There's good reason the National Safety Council wants a ban on driving and cell phone use.

The National Safety Council released a white paper today describing the risks of using a cell phone while driving.

Titled “Understanding the distracted brain: Why driving while using hands-free cell phones is risky behavior,” it talks about the dangers of cell phones and hands-free devices, and the growing safety problems they pose. At any time, 11% percent of all drivers are using cell phones, according to the National Highway Traffic Safety Administration, which has so far done little about the growing safety problem.

NSC estimates more than one out of every four motor vehicle crashes involves cell phone use at the time of the crash. Each year, this distracted driving problem results in about 1.6 million crashes, hundreds of thousands of injuries, and thousands of deaths, according to the NSC.

The white paper includes references to more than 30 scientific studies and reports, describing how using a cell phone – hands-free or hand-held – requires the brain to multitask, a process it cannot do safely while driving. Using cell phones while driving not only impairs driving performance, but it also weakens the brain’s ability to capture crucial driving cues.

Among other things, the paper describes how drivers who use cell phones have a tendency to “look at” but not “see” up to 50% of the information in their driving environment.
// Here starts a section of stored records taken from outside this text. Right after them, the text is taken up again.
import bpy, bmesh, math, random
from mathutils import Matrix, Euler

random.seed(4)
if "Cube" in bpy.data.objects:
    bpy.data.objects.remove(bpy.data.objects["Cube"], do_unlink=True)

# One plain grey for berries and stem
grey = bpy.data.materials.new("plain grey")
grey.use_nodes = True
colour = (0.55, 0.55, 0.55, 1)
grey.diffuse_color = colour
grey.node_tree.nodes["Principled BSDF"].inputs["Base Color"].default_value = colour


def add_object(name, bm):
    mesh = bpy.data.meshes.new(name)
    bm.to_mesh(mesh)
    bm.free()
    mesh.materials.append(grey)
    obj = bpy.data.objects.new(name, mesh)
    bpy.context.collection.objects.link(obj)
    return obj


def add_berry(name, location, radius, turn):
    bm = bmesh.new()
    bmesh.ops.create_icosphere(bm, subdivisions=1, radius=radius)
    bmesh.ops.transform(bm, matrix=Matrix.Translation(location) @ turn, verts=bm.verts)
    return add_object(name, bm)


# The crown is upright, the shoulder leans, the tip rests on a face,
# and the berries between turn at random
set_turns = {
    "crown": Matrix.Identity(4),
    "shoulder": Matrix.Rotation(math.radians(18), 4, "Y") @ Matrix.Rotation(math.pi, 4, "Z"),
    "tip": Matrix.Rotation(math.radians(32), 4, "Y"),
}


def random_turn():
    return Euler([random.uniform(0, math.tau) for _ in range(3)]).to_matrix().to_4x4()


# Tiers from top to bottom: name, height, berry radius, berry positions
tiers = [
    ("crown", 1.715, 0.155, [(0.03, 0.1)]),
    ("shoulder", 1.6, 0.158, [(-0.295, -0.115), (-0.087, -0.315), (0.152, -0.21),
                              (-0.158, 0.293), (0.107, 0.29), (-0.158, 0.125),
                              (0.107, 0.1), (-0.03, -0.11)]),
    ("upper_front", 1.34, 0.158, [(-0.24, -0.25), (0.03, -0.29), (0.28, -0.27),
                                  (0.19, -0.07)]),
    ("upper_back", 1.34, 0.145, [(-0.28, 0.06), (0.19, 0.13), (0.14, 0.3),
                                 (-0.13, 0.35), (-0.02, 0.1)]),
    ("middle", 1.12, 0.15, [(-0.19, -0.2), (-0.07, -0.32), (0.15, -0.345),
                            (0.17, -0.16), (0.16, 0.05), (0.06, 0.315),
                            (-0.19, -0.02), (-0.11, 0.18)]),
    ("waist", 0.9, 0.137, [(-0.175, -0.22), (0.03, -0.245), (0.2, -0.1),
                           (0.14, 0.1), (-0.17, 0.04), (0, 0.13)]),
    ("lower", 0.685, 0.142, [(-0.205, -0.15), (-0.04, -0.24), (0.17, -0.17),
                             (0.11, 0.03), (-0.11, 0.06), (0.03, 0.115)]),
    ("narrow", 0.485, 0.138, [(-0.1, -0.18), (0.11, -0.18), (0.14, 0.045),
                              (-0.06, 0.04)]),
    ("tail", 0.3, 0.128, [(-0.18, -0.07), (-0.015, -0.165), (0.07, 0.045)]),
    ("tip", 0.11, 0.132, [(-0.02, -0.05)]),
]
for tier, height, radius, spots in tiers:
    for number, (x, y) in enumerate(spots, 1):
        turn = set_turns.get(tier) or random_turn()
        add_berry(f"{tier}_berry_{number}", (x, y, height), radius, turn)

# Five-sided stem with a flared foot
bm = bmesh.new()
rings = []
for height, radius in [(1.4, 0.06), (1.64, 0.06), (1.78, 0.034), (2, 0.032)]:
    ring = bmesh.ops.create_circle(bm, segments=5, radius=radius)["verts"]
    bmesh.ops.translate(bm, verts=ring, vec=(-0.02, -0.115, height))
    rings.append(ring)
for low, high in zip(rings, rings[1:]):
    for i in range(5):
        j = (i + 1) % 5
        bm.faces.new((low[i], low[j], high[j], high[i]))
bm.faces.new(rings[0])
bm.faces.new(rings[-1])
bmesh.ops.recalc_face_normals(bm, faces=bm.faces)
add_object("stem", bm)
A form of “inattention blindness” occurs, which results in drivers having difficulty monitoring their surroundings, seeking and identifying potential hazards, and responding to unexpected situations.

“Cell phone use while driving has become a serious public health threat,” says Janet Froetscher, NSC president and CEO.    (more…)